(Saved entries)
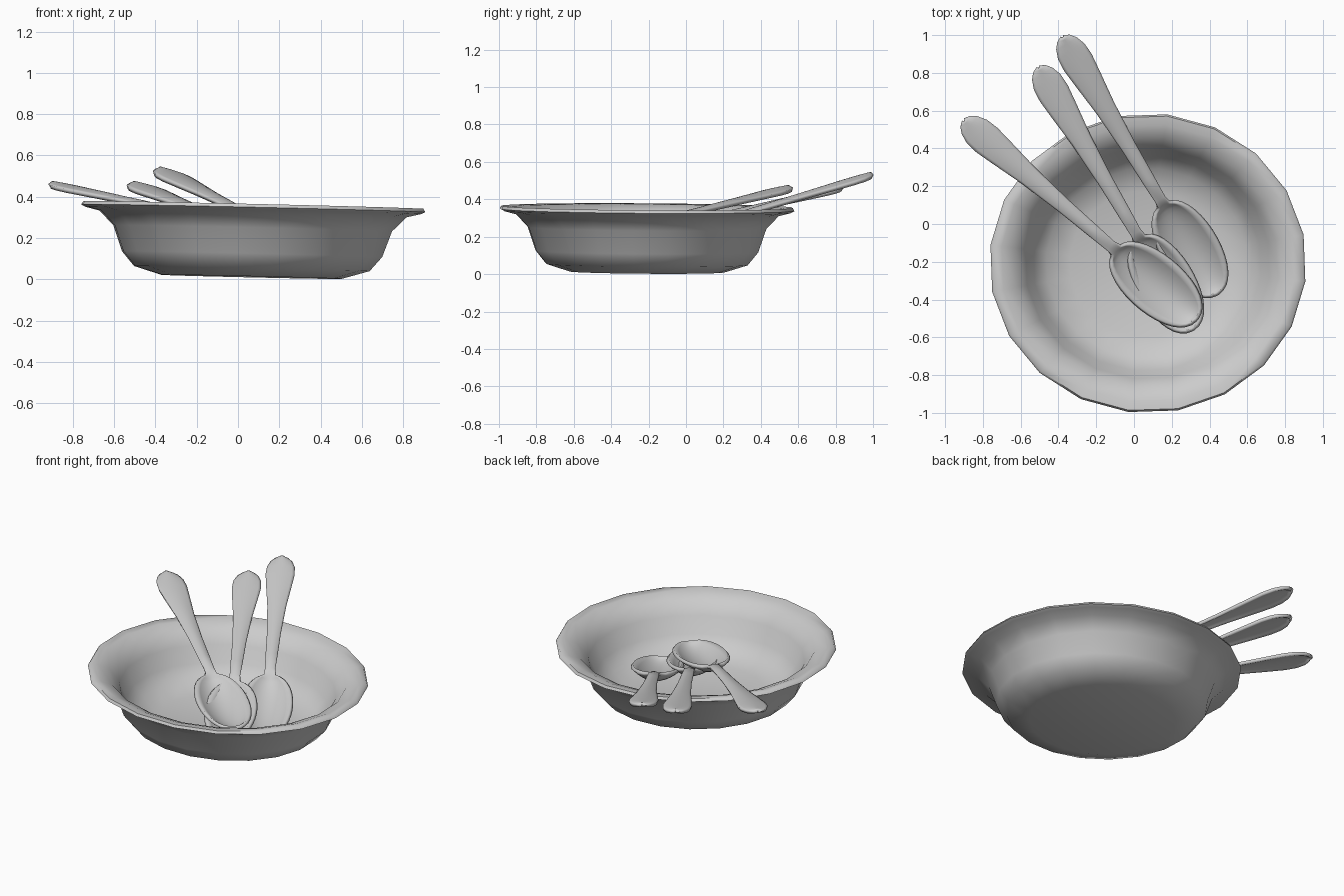
import bpy, bmesh
from math import radians, sin, cos, pi, atan2
from mathutils import Vector, Matrix

cube = bpy.data.objects.get("Cube")
if cube:
    bpy.data.objects.remove(cube, do_unlink=True)

grey = bpy.data.materials.new("light grey glaze")
grey.use_nodes = True
colour = (0.6, 0.6, 0.6, 1)
grey.diffuse_color = colour
grey.node_tree.nodes["Principled BSDF"].inputs["Base Color"].default_value = colour


def finish(name, bm):
    bmesh.ops.remove_doubles(bm, verts=bm.verts, dist=1e-5)
    bmesh.ops.recalc_face_normals(bm, faces=bm.faces)
    mesh = bpy.data.meshes.new(name)
    bm.to_mesh(mesh)
    bm.free()
    mesh.materials.append(grey)
    obj = bpy.data.objects.new(name, mesh)
    bpy.context.collection.objects.link(obj)
    bpy.ops.object.select_all(action='DESELECT')
    obj.select_set(True)
    bpy.context.view_layer.objects.active = obj
    return obj


# Serving bowl: closed profile spun with twenty sides, slightly oval
profile = [(0, 0), (.44, 0), (.575, .04), (.635, .11), (.68, .235), (.75, .305),
           (.82, .322), (.84, .332), (.83, .348), (.78, .343), (.71, .315),
           (.65, .24), (.605, .14), (.535, .07), (.41, .03), (0, .025)]
bm = bmesh.new()
verts = [bm.verts.new((r, 0, z)) for r, z in profile]
edges = [bm.edges.new(pair) for pair in zip(verts, verts[1:])]
bmesh.ops.spin(bm, geom=verts + edges, cent=(0, 0, 0), axis=(0, 0, 1),
               angle=2 * pi, steps=20, use_duplicate=False)
bmesh.ops.rotate(bm, verts=bm.verts, matrix=Matrix.Rotation(radians(11), 3, 'Z'))
bmesh.ops.scale(bm, verts=bm.verts, vec=(1, .945, 1))
bowl = finish("serving_bowl", bm)
bowl.location = (.066, -.21, .012)
bowl.rotation_euler = (radians(-.4), radians(1.3), 0)
bpy.ops.object.shade_smooth_by_angle(angle=radians(65))

# Spoon outline: distance from handle end, half width
HEAD, LENGTH, ACROSS = 1.07, 1.64, 10
handle = [(0, .004), (.012, .035), (.04, .06), (.09, .079), (.16, .083), (.27, .072),
          (.45, .052), (.7, .036), (.9, .03), (1.03, .028)]


def spoon_rows():
    """Rows of (distance, half width, dish depth)."""
    rows = [(s, w, -.012) for s, w in handle]
    for i in range(1, 17):
        a = pi * i / 17
        s = HEAD + (LENGTH - HEAD) * (1 - cos(a)) / 2
        rows.append((s, max(.03 if i < 3 else 0, .15 * sin(a) ** .85), .07 * sin(a)))
    rows.append((LENGTH, .006, 0))
    return rows


def make_spoon(name, start, direction, drop):
    bm = bmesh.new()
    grid = []
    for s, w, depth in spoon_rows():
        grid.append([])
        for k in range(ACROSS + 1):
            v = 2 * k / ACROSS - 1
            grid[-1].append(bm.verts.new((s, v * w, -depth * (1 - v * v))))
    for a, b in zip(grid, grid[1:]):
        for k in range(ACROSS):
            bm.faces.new((a[k], b[k], b[k + 1], a[k + 1]))
    spoon = finish(name, bm)
    heading = atan2(direction[1], direction[0])
    spoon.matrix_world = (Matrix.Translation(Vector(start))
                          @ Matrix.Rotation(heading, 4, 'Z')
                          @ Matrix.Rotation(radians(drop), 4, 'Y'))
    bpy.ops.object.shade_smooth_by_angle(angle=radians(50))
    shell = spoon.modifiers.new("thickness", 'SOLIDIFY')
    shell.thickness = .02
    shell.offset = 0
    return spoon


# Three spoons stacked in the bowl, handles over the back rim
make_spoon("upper_spoon", (-.90, .548, .455), (.76, -.65), 9.3)
make_spoon("middle_spoon", (-.505, .829, .455), (.507, -.862), 11.2)
make_spoon("lower_spoon", (-.378, .99, .525), (.515, -.857), 14.6)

THE TASK - Retype the data word for word, please, and keep the images out.

WRITTEN SOLUTION -
import bpy, bmesh
from math import radians, sin, cos, pi, atan2
from mathutils import Vector, Matrix

cube = bpy.data.objects.get("Cube")
if cube:
    bpy.data.objects.remove(cube, do_unlink=True)

grey = bpy.data.materials.new("light grey glaze")
grey.use_nodes = True
colour = (0.6, 0.6, 0.6, 1)
grey.diffuse_color = colour
grey.node_tree.nodes["Principled BSDF"].inputs["Base Color"].default_value = colour


def finish(name, bm):
    bmesh.ops.remove_doubles(bm, verts=bm.verts, dist=1e-5)
    bmesh.ops.recalc_face_normals(bm, faces=bm.faces)
    mesh = bpy.data.meshes.new(name)
    bm.to_mesh(mesh)
    bm.free()
    mesh.materials.append(grey)
    obj = bpy.data.objects.new(name, mesh)
    bpy.context.collection.objects.link(obj)
    bpy.ops.object.select_all(action='DESELECT')
    obj.select_set(True)
    bpy.context.view_layer.objects.active = obj
    return obj


# Serving bowl: closed profile spun with twenty sides, slightly oval
profile = [(0, 0), (.44, 0), (.575, .04), (.635, .11), (.68, .235), (.75, .305),
           (.82, .322), (.84, .332), (.83, .348), (.78, .343), (.71, .315),
           (.65, .24), (.605, .14), (.535, .07), (.41, .03), (0, .025)]
bm = bmesh.new()
verts = [bm.verts.new((r, 0, z)) for r, z in profile]
edges = [bm.edges.new(pair) for pair in zip(verts, verts[1:])]
bmesh.ops.spin(bm, geom=verts + edges, cent=(0, 0, 0), axis=(0, 0, 1),
               angle=2 * pi, steps=20, use_duplicate=False)
bmesh.ops.rotate(bm, verts=bm.verts, matrix=Matrix.Rotation(radians(11), 3, 'Z'))
bmesh.ops.scale(bm, verts=bm.verts, vec=(1, .945, 1))
bowl = finish("serving_bowl", bm)
bowl.location = (.066, -.21, .012)
bowl.rotation_euler = (radians(-.4), radians(1.3), 0)
bpy.ops.object.shade_smooth_by_angle(angle=radians(65))

# Spoon outline: distance from handle end, half width
HEAD, LENGTH, ACROSS = 1.07, 1.64, 10
handle = [(0, .004), (.012, .035), (.04, .06), (.09, .079), (.16, .083), (.27, .072),
          (.45, .052), (.7, .036), (.9, .03), (1.03, .028)]


def spoon_rows():
    """Rows of (distance, half width, dish depth)."""
    rows = [(s, w, -.012) for s, w in handle]
    for i in range(1, 17):
        a = pi * i / 17
        s = HEAD + (LENGTH - HEAD) * (1 - cos(a)) / 2
        rows.append((s, max(.03 if i < 3 else 0, .15 * sin(a) ** .85), .07 * sin(a)))
    rows.append((LENGTH, .006, 0))
    return rows


def make_spoon(name, start, direction, drop):
    bm = bmesh.new()
    grid = []
    for s, w, depth in spoon_rows():
        grid.append([])
        for k in range(ACROSS + 1):
            v = 2 * k / ACROSS - 1
            grid[-1].append(bm.verts.new((s, v * w, -depth * (1 - v * v))))
    for a, b in zip(grid, grid[1:]):
        for k in range(ACROSS):
            bm.faces.new((a[k], b[k], b[k + 1], a[k + 1]))
    spoon = finish(name, bm)
    heading = atan2(direction[1], direction[0])
    spoon.matrix_world = (Matrix.Translation(Vector(start))
                          @ Matrix.Rotation(heading, 4, 'Z')
                          @ Matrix.Rotation(radians(drop), 4, 'Y'))
    bpy.ops.object.shade_smooth_by_angle(angle=radians(50))
    shell = spoon.modifiers.new("thickness", 'SOLIDIFY')
    shell.thickness = .02
    shell.offset = 0
    return spoon


# Three spoons stacked in the bowl, handles over the back rim
make_spoon("upper_spoon", (-.90, .548, .455), (.76, -.65), 9.3)
make_spoon("middle_spoon", (-.505, .829, .455), (.507, -.862), 11.2)
make_spoon("lower_spoon", (-.378, .99, .525), (.515, -.857), 14.6)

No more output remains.